Extracted entries: Begin
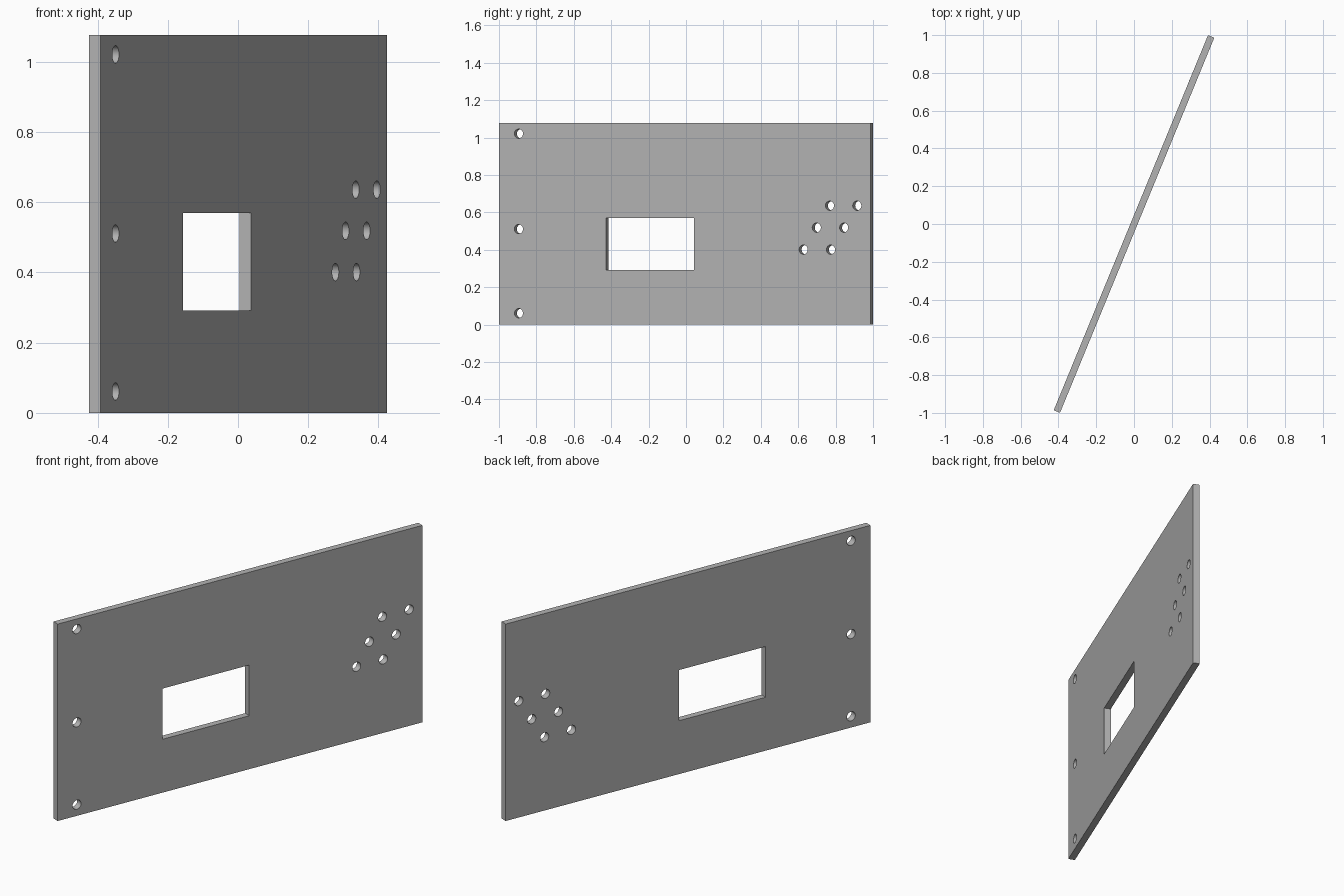
import bpy
import bmesh
import math
from mathutils import Matrix, Vector

cube = bpy.data.objects.get("Cube")
if cube:
    bpy.data.objects.remove(cube, do_unlink=True)

LENGTH, THICK, HEIGHT = 2.147, 0.036, 1.077
ANGLE = math.radians(67.64)
HOLE_RADIUS = 0.025

grey = bpy.data.materials.new("plain grey")
grey.use_nodes = True
colour = (0.45, 0.45, 0.45, 1)
grey.diffuse_color = colour
grey.node_tree.nodes["Principled BSDF"].inputs["Base Color"].default_value = colour


def add_box(bm, u0, u1, z0, z1, depth):
    """Box along the panel from u0 to u1 and z0 to z1, centred on its thickness."""
    place = Matrix.Translation(((u0 + u1) / 2, 0, (z0 + z1) / 2))
    size = Matrix.Diagonal((u1 - u0, depth, z1 - z0, 1))
    bmesh.ops.create_cube(bm, size=1, matrix=place @ size)


def add_drill(bm, u, z):
    """Round cutter through the thickness of the panel."""
    place = Matrix.Translation(Vector((u, 0, z))) @ Matrix.Rotation(math.pi / 2, 4, "X")
    bmesh.ops.create_cone(bm, cap_ends=True, segments=32, radius1=HOLE_RADIUS,
                          radius2=HOLE_RADIUS, depth=THICK * 4, matrix=place)


def make_object(name, bm):
    mesh = bpy.data.meshes.new(name)
    bm.to_mesh(mesh)
    bm.free()
    mesh.materials.append(grey)
    obj = bpy.data.objects.new(name, mesh)
    bpy.context.collection.objects.link(obj)
    return obj


# Flat rectangular panel
bm = bmesh.new()
add_box(bm, -LENGTH / 2, LENGTH / 2, 0, HEIGHT, THICK)
panel = make_object("panel", bm)

# Cutters: window, column of mounting holes, slanted cluster of holes
bm = bmesh.new()
add_box(bm, -0.456, 0.054, 0.292, 0.569, THICK * 4)
for z in (0.061, 0.511, 1.021):
    add_drill(bm, -0.96, z)
for row in range(3):
    for column in range(2):
        add_drill(bm, 0.686 + 0.076 * row + 0.158 * column, 0.401 + 0.1175 * row)
cutter = make_object("hole_cutter", bm)
cutter.hide_render = True

# Cut the openings, then discard the cutter
cut = panel.modifiers.new("openings", "BOOLEAN")
cut.operation = "DIFFERENCE"
cut.solver = "EXACT"
cut.object = cutter
bpy.ops.object.select_all(action="DESELECT")
panel.select_set(True)
bpy.context.view_layer.objects.active = panel
bpy.ops.object.modifier_apply(modifier=cut.name)
bpy.data.objects.remove(cutter, do_unlink=True)

# Turn the panel and smooth the hole walls
panel.rotation_euler.z = ANGLE
bpy.ops.object.shade_smooth_by_angle(angle=math.radians(30))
Extracted entries: End
*Task objective*
All lines of the records containing "import" should be shown.

*Reply*
import bpy
import bmesh
import math
from mathutils import Matrix, Vector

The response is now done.